Posted: 1/31/2009


       A visit to the office of AC Milan in downtown at No 3 Via Turati is always a pleasant experience for me. My dear friends Alessandro, who is the club treasurer, and his wife Claudia, who works in PR are amongst about 85 staff there.

      I had the chance to spend some time in the trophy room and had my photo taken with the FIFA World Club Cup and among many Champions League, UEFA Cups and Italian scudetos. Since Silvio Burlosconi (who is Prime Minister), became Chairman in 1986, their status has grown and although trailing Inter and Juve right now, there is a long way to go before the Scudeto is decided.  They are tied with Boca Juniors with 18 recognized international titles. They include 7 Champions League or European Cups, 17 Scudetos, 4 World Championships, 3 Intercontinental titles and 1 FIFA World Club Cup.

      Not far away is The Duomo, the magnificent cathedral. Passing through the square, Piazza del Duomo there were plenty of 'pigeon guys'. They put bird feed onto your hands and shoulders and the pigeons cover you for the obligatory photograph. Next door is the Galleria Vittorio Emanuele II, the famous and elegant covered shopping arcade in the shape of a cross, mimicked the world over.  It was named after the first king of a unified Italy and was opened in 1877.

      In the centre of the stone floor with its patterns of Italian city crests and more, is a bull inlaid in the floor.

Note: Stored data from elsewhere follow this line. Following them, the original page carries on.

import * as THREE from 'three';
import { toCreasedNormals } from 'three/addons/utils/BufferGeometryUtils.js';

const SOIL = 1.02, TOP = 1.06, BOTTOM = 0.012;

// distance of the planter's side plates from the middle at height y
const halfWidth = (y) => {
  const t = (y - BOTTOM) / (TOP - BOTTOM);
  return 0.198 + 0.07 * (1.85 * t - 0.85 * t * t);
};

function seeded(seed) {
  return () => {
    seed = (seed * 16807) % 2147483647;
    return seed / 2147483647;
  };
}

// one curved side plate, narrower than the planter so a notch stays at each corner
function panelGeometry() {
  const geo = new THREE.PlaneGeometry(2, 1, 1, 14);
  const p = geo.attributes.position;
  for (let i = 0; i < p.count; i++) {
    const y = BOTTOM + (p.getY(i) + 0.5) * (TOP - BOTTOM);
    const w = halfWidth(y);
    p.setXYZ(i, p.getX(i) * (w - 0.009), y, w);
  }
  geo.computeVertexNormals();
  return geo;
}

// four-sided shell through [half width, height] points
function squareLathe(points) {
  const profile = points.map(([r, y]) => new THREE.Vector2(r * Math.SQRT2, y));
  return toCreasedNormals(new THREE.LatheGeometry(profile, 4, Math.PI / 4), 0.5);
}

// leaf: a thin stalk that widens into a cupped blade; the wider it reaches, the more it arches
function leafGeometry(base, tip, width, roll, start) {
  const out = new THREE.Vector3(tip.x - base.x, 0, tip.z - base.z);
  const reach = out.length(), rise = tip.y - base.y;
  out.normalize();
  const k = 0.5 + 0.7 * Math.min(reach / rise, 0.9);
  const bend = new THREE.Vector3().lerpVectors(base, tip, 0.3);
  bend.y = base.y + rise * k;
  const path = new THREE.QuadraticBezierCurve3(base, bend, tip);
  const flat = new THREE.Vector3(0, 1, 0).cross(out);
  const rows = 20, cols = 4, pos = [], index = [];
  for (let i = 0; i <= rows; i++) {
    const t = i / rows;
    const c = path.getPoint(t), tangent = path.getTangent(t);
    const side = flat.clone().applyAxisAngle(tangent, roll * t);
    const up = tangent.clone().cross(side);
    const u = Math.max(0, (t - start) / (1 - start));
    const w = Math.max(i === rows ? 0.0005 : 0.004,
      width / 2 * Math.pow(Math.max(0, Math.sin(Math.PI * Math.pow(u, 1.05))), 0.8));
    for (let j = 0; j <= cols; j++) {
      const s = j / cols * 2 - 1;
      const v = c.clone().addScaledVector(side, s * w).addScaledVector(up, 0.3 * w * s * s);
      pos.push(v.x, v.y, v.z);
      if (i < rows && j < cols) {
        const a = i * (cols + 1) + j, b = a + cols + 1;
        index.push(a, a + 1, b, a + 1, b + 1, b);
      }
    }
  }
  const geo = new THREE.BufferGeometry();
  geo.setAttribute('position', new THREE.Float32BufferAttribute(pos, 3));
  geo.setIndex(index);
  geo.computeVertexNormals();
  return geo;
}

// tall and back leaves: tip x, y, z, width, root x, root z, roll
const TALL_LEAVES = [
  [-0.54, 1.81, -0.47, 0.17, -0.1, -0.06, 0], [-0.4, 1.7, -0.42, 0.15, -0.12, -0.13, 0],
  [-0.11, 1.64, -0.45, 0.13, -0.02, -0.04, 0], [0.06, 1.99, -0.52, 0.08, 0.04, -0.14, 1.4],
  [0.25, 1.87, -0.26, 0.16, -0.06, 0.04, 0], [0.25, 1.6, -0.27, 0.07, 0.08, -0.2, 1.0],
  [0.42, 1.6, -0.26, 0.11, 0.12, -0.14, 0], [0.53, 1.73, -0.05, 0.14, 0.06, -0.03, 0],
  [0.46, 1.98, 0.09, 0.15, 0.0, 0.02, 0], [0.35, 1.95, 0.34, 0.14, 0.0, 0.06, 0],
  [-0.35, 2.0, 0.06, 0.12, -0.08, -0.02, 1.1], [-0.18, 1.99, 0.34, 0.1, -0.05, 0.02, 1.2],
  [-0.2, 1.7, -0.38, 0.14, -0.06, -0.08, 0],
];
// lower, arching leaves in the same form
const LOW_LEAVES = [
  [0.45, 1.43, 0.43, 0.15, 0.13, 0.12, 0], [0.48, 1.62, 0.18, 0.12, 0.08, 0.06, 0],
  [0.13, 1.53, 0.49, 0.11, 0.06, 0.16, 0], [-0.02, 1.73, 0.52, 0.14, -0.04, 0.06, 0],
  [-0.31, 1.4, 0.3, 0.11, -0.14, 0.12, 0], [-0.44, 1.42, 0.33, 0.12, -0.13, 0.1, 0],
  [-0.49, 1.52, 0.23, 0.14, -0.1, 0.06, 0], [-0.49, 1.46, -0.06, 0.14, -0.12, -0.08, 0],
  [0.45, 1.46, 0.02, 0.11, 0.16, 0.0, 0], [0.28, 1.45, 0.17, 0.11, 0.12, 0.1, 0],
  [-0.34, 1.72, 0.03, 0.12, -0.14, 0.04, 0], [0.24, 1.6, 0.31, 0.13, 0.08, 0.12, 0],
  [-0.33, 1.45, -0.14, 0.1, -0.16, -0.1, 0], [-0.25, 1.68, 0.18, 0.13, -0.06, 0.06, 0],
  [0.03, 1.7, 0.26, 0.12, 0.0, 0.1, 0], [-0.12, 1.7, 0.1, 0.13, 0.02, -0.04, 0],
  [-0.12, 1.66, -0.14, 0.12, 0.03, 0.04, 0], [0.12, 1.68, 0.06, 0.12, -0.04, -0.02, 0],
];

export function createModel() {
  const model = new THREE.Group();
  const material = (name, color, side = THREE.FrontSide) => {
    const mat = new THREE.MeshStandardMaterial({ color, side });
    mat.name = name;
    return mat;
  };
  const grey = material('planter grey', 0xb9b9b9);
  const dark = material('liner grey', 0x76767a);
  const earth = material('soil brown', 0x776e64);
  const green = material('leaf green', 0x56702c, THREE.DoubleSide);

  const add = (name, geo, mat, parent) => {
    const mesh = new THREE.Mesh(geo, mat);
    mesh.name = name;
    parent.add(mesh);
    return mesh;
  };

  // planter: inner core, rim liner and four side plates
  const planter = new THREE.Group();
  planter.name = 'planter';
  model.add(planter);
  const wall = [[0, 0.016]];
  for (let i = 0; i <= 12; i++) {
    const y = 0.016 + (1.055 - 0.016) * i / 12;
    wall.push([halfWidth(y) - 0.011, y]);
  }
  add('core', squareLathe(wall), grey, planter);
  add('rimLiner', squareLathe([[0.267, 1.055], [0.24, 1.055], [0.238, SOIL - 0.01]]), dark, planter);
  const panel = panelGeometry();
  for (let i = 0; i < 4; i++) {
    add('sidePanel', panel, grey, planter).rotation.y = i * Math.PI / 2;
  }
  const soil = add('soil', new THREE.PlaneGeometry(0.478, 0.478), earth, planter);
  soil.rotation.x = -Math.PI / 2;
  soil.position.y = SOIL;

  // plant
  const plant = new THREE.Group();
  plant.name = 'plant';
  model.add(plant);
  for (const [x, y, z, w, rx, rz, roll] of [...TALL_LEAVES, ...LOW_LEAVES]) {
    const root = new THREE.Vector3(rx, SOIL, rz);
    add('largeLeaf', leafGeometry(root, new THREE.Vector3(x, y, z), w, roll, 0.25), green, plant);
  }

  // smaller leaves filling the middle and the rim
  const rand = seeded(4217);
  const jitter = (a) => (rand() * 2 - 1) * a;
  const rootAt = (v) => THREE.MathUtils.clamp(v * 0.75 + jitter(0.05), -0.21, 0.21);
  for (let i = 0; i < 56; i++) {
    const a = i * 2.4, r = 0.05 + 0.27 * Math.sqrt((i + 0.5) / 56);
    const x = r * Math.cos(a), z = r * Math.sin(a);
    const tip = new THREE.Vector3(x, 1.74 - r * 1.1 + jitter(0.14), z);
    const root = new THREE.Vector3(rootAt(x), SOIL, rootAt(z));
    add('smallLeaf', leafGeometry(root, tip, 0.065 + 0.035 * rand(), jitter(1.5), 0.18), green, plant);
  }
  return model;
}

People dig their heels into its testicles and turn 360 degrees and wish for love-amore! Elegant shops such as Prada, Luis Vuitton, Gucci, plus book stores and expensive restaurants attract upmarket clients and window shoppers.

     Through the arcade we come to a square, Piazza della Scala, which has the most famous opera house in the world, La Scala, or Teatro alla Scala. There is another Alessandro, also a friend, who works there and who also works for AC Milan at San Siro on match days for extra pocket money.  I was given a personal tour of this magnificant theatre, and to places off limits to the general public, including the Royal Box which hosted the British Royal family. When Napoleon ruled he had it divided into four, so that the rich life styles were somewhat subdued. They were rehearsing Tristan und Isolde by Wagner when I was there, or a least testing the lighting, sound etc.

      It was opened 3 August 1778 under the reign of Empress Maria Theresa, with Salieri's Europa riconosciuta. Traditionally the season opens annually on 7 December, Saint Ambrose's Day, the city's patron saint, and all performances must end by midnight.

     You can buy a seat in the front of a box in the six tiers, or an the house floor for about 200 Euros and almost half that price at the back of a box with a less prestigious views.  In earlier days the boxes used to have curtains, and an opera or two would last for about 6 hours and intrigue, politics and sex might take place in that time. Many families purchase 'palchi', or private boxes on a season basis.  There used to be 84 oil lamps around the stage, and 1,000 in the theatre, until electric lights were installed in 1883. in 1886 Guiseppe Verdi had the first performance of his Otello.  I don't profess to be an opera expert, but I was impressed on touring the museum with its paintings, drafts, statues, costumes etc.

      Alessandro, has worked for the company-there are about 1,000 people doing many jobs- for over 20 years, and his father was one of the singers who have to be able to sing in Italian, German, French and English. As a late teenager he was a page and ticket taker, and his fellow workers used to play calcio in one of the giant foyers where opera buffs drank and gossiped between acts. After they had a near miiss with one of the chandeliers, they bought a sponge ball to use.